PROBLEM:
In the records below, find the line holding "bm.faces.new(rings[-1])" and the line holding "d = p1 - p0". Set down both, with every line between them, exactly.

DATASET ENTRIES:
>>>

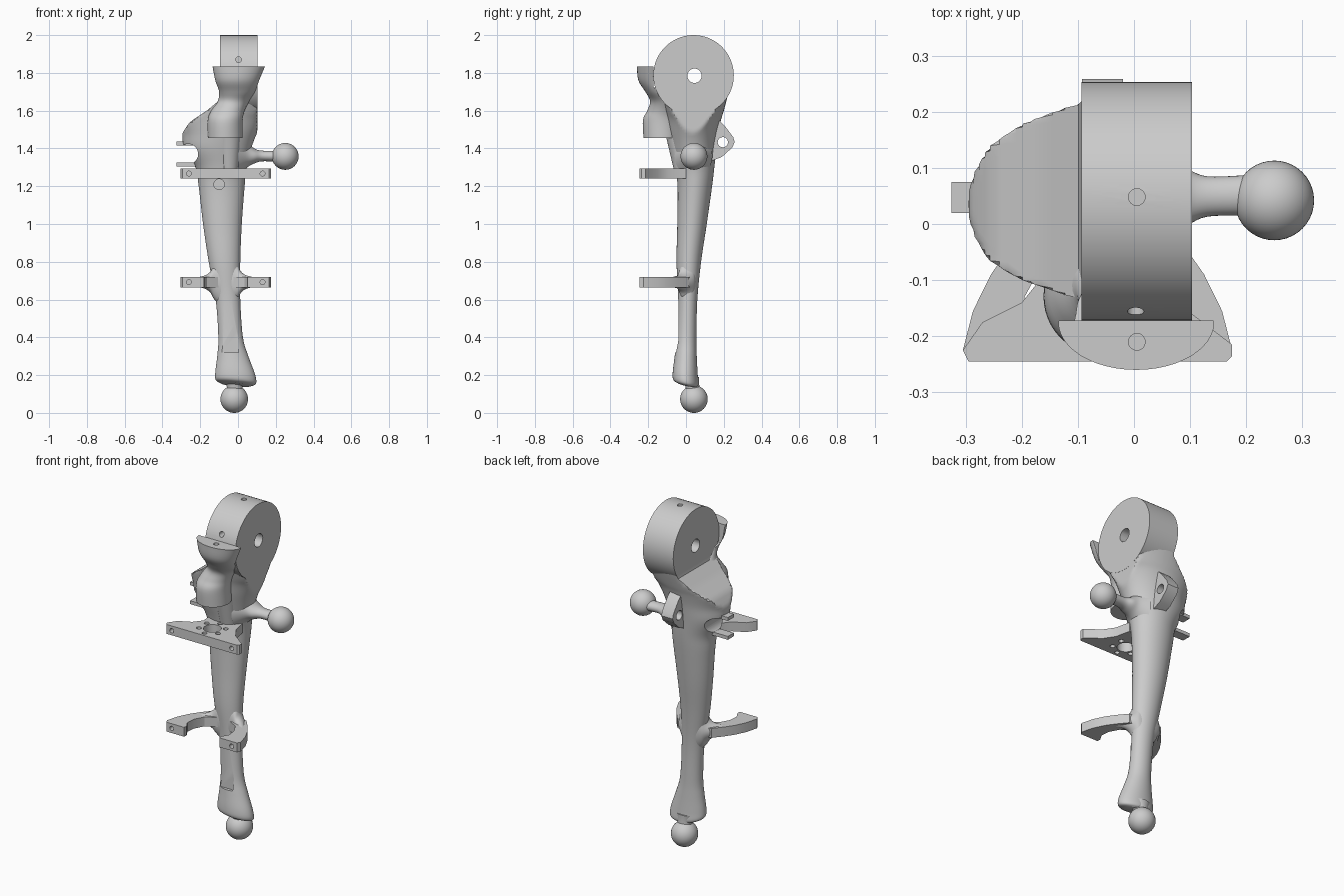
import bpy, bmesh, math
from mathutils import Vector, Matrix

cutters = []


def make(name, bm):
    bmesh.ops.recalc_face_normals(bm, faces=bm.faces)
    me = bpy.data.meshes.new(name)
    bm.to_mesh(me)
    bm.free()
    ob = bpy.data.objects.new(name, me)
    bpy.context.collection.objects.link(ob)
    return ob


def spline(keys, sub):
    # smooth curve through rows of numbers
    out = []
    for i in range(len(keys) - 1):
        a, b = keys[max(i - 1, 0)], keys[i]
        c, d = keys[i + 1], keys[min(i + 2, len(keys) - 1)]
        for k in range(sub):
            t = k / sub
            out.append([0.5 * (2 * q + (r - p) * t + (2 * p - 5 * q + 4 * r - s) * t * t
                               + (3 * q - p - 3 * r + s) * t ** 3)
                        for p, q, r, s in zip(a, b, c, d)])
    return out + [list(keys[-1])]


def loft(name, keys, axis='Z', n=48, sub=5, fix=None):
    # elliptical rings: position, then low/high limits on the two cross axes
    bm = bmesh.new()
    rings = []
    for t, a0, a1, b0, b1 in spline(keys, sub):
        ring = []
        for i in range(n):
            w = 2 * math.pi * i / n
            a = (a0 + a1) / 2 + (a1 - a0) / 2 * math.cos(w)
            b = (b0 + b1) / 2 + (b1 - b0) / 2 * math.sin(w)
            co = (a, b, t) if axis == 'Z' else (t, a, b)
            ring.append(bm.verts.new(fix(*co) if fix else co))
        rings.append(ring)
    for r, s in zip(rings, rings[1:]):
        for i in range(n):
            j = (i + 1) % n
            bm.faces.new((r[i], r[j], s[j], s[i]))
    bm.faces.new(rings[0])
    bm.faces.new(rings[-1])
    return make(name, bm)


def prism(name, pts, lo, hi, axis='Z'):
    # extruded outline: (x, y) along Z or (y, z) along X
    bm = bmesh.new()
    f = bm.faces.new([bm.verts.new((p[0], p[1], lo) if axis == 'Z' else (lo, p[0], p[1])) for p in pts])
    ext = bmesh.ops.extrude_face_region(bm, geom=[f])
    d = Vector((0, 0, hi - lo)) if axis == 'Z' else Vector((hi - lo, 0, 0))
    bmesh.ops.translate(bm, vec=d, verts=[v for v in ext['geom'] if isinstance(v, bmesh.types.BMVert)])
    return make(name, bm)


def rod(name, p0, p1, r, n=24):
    p0, p1 = Vector(p0), Vector(p1)
    d = p1 - p0
    bm = bmesh.new()
    m = Matrix.Translation((p0 + p1) / 2) @ d.to_track_quat('Z', 'Y').to_matrix().to_4x4()
    bmesh.ops.create_cone(bm, cap_ends=True, segments=n, radius1=r, radius2=r, depth=d.length, matrix=m)
    return make(name, bm)


def ball(name, c, r):
    bm = bmesh.new()
    bmesh.ops.create_uvsphere(bm, u_segments=40, v_segments=24, radius=r, matrix=Matrix.Translation(c))
    return make(name, bm)


def cut(cutter, *targets):
    cutter.hide_render = True
    cutters.append(cutter)
    for ob in targets:
        m = ob.modifiers.new('cut', 'BOOLEAN')
        m.operation = 'DIFFERENCE'
        m.object = cutter


def body_fix(x, y, z):
    # flat right side, sloping left shoulder, slanted lower end
    limits = [(1.45, -0.31), (1.50, -0.283), (1.54, -0.255), (1.6, -0.165), (1.66, -0.093), (2.1, -0.093)]
    for (z0, x0), (z1, x1) in zip(limits, limits[1:]):
        if z0 <= z < z1:
            x = max(x, x0 + (x1 - x0) * (z - z0) / (z1 - z0))
    x = min(x, 0.102)
    if z < 0.3:
        z -= (0.1 * (x + 0.01) + 0.2 * y) * (0.3 - z) / 0.15
    return x, y, z


# main shaft, shoulders and tapering head base
body = loft('main_body', [
    (0.15, -0.09, 0.065, -0.045, 0.055), (0.165, -0.118, 0.095, -0.068, 0.065),
    (0.21, -0.12, 0.09, -0.07, 0.062), (0.3, -0.11, 0.055, -0.06, 0.057),
    (0.4, -0.104, 0.026, -0.05, 0.055), (0.6, -0.118, 0.012, -0.042, 0.06),
    (0.8, -0.155, 0.012, -0.05, 0.08), (1.0, -0.185, 0.02, -0.046, 0.11),
    (1.2, -0.208, 0.035, -0.045, 0.138), (1.3, -0.225, 0.045, -0.06, 0.15),
    (1.4, -0.285, 0.07, -0.085, 0.16), (1.48, -0.298, 0.1, -0.1, 0.17),
    (1.55, -0.33, 0.14, -0.11, 0.185), (1.6, -0.36, 0.19, -0.12, 0.2),
    (1.7, -0.42, 0.28, -0.145, 0.225), (1.83, -0.6, 0.5, -0.165, 0.244)], n=72, fix=body_fix)

# round head
head = rod('head_disc', (-0.094, 0.04, 1.787), (0.103, 0.04, 1.787), 0.213, 72)

# flared front collar with rounded boss and nozzle below
collar = loft('front_collar', [
    (1.455, -0.16, 0.025, -0.225, -0.03), (1.55, -0.16, 0.025, -0.228, -0.03),
    (1.6, -0.142, 0.035, -0.205, -0.03), (1.65, -0.108, 0.06, -0.19, -0.03),
    (1.7, -0.1, 0.09, -0.215, -0.08), (1.76, -0.12, 0.112, -0.252, -0.09),
    (1.835, -0.135, 0.143, -0.26, -0.09)],
    fix=lambda x, y, z: (x, min(y, -0.172) if z > 1.72 else y, z))
loft('nozzle', [(1.29, -0.095, 0.0, -0.065, 0.03), (1.46, -0.115, 0.02, -0.105, 0.03)], sub=2)

# ball joints and their necks
ball('side_ball', (0.25, 0.042, 1.358), 0.071)
loft('side_ball_neck', [(-0.0, -0.06, 0.14, 1.25, 1.47), (0.05, -0.02, 0.11, 1.3, 1.43),
                        (0.09, -0.005, 0.1, 1.322, 1.398), (0.13, 0.013, 0.085, 1.332, 1.388),
                        (0.2, 0.015, 0.087, 1.33, 1.388)], 'X', 32)
ball('base_ball', (-0.02, 0.042, 0.073), 0.073)
loft('base_ball_neck', [(0.1, -0.06, 0.025, 0.0, 0.075), (0.15, -0.06, 0.025, -0.005, 0.07),
                        (0.19, -0.08, 0.04, -0.02, 0.07)], n=32, sub=2)

# upper mounting flange with ring of holes
flange = prism('upper_flange', [
    (-0.295, -0.245), (0.165, -0.245), (0.175, -0.235), (0.175, -0.215), (0.09, -0.15), (0.05, -0.09),
    (0.03, 0.0), (-0.17, 0.0), (-0.16, -0.09), (-0.2, -0.14), (-0.27, -0.175), (-0.305, -0.225)], 1.24, 1.295)
C = (-0.065, -0.145)
cut(rod('bore_cutter', (*C, 1.2), (*C, 1.35), 0.048, 32), flange)
for i in range(6):
    w = math.radians(30 + 60 * i)
    x, y = C[0] + 0.072 * math.cos(w), C[1] + 0.072 * math.sin(w)
    cut(rod('bolt_cutter', (x, y, 1.22), (x, y, 1.32), 0.014, 16), flange)

# mirrored lower bracket arms with flared roots
outline = [(0.23, -0.245), (0.115, -0.245), (0.112, -0.225), (0.135, -0.185), (0.13, -0.13),
           (0.1, -0.075), (0.02, -0.03), (0.02, 0.03), (0.11, 0.015), (0.155, -0.04),
           (0.19, -0.09), (0.222, -0.155), (0.24, -0.225)]
flare = [(0.02, -0.04, 0.06, 0.56, 0.84), (0.06, -0.045, 0.05, 0.6, 0.79), (0.08, -0.055, 0.04, 0.635, 0.75),
         (0.105, -0.07, 0.015, 0.655, 0.73), (0.14, -0.1, -0.03, 0.665, 0.72)]
arms = []
for side, s in (('left', -1), ('right', 1)):
    arms.append(prism(side + '_lower_arm', [(-0.065 + s * x, y) for x, y in outline], 0.665, 0.72))
    loft(side + '_arm_root', [(-0.065 + s * k[0], *k[1:]) for k in flare], 'X', 32)
    # screw holes in the front faces
    x = -0.065 + s * 0.195
    cut(rod('screw_cutter', (x, -0.3, 1.267), (x, -0.2, 1.267), 0.013, 16), flange)
    cut(rod('screw_cutter', (x, -0.3, 0.692), (x, -0.2, 0.692), 0.013, 16), arms[-1])

# rear lug
lug = prism('rear_lug', [(0.1, 1.56), (0.18, 1.545), (0.205, 1.52), (0.25, 1.46), (0.258, 1.435),
                         (0.245, 1.405), (0.19, 1.355), (0.1, 1.32)], -0.093, -0.02, 'X')
cut(rod('lug_cutter', (-0.2, 0.195, 1.433), (0.05, 0.195, 1.433), 0.027), lug)

# left side clip prongs around a round notch
for z in (1.305, 1.416):
    prism('clip_prong', [(-0.325, 0.02), (-0.19, 0.02), (-0.19, 0.075), (-0.325, 0.075)], z, z + 0.02)
cut(rod('notch_cutter', (-0.265, -0.3, 1.37), (-0.265, 0.3, 1.37), 0.054, 40), body)

# drilled holes in head, collar and shaft, and the flat along the shaft front
cut(rod('pivot_cutter', (-0.3, 0.045, 1.785), (0.3, 0.045, 1.785), 0.038, 32), head, body)
cut(rod('top_cutter', (0.005, 0.048, 1.9), (0.005, 0.048, 2.1), 0.015, 16), head)
cut(rod('front_cutter', (0.003, -0.3, 1.87), (0.003, -0.08, 1.87), 0.015, 16), head)
cut(rod('collar_cutter', (0.005, -0.21, 1.78), (0.005, -0.21, 1.9), 0.015, 16), collar)
cut(rod('shaft_cutter', (-0.1, -0.2, 1.21), (-0.1, 0.0, 1.21), 0.028), body)
cut(prism('flat_cutter', [(-0.085, -0.2), (0.002, -0.2), (0.002, -0.04), (-0.085, -0.04)], 0.32, 0.6), body)

# apply cuts, remove cutters, smooth the curved faces
bpy.ops.object.select_all(action='SELECT')
for c in cutters:
    c.select_set(False)
bpy.context.view_layer.objects.active = body
bpy.ops.object.convert(target='MESH')
for c in cutters:
    bpy.data.objects.remove(c)
bpy.ops.object.shade_smooth_by_angle(angle=math.radians(32))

<<<

ANSWER TO THE PROBLEM:
    bm.faces.new(rings[-1])
    return make(name, bm)


def prism(name, pts, lo, hi, axis='Z'):
    # extruded outline: (x, y) along Z or (y, z) along X
    bm = bmesh.new()
    f = bm.faces.new([bm.verts.new((p[0], p[1], lo) if axis == 'Z' else (lo, p[0], p[1])) for p in pts])
    ext = bmesh.ops.extrude_face_region(bm, geom=[f])
    d = Vector((0, 0, hi - lo)) if axis == 'Z' else Vector((hi - lo, 0, 0))
    bmesh.ops.translate(bm, vec=d, verts=[v for v in ext['geom'] if isinstance(v, bmesh.types.BMVert)])
    return make(name, bm)


def rod(name, p0, p1, r, n=24):
    p0, p1 = Vector(p0), Vector(p1)
    d = p1 - p0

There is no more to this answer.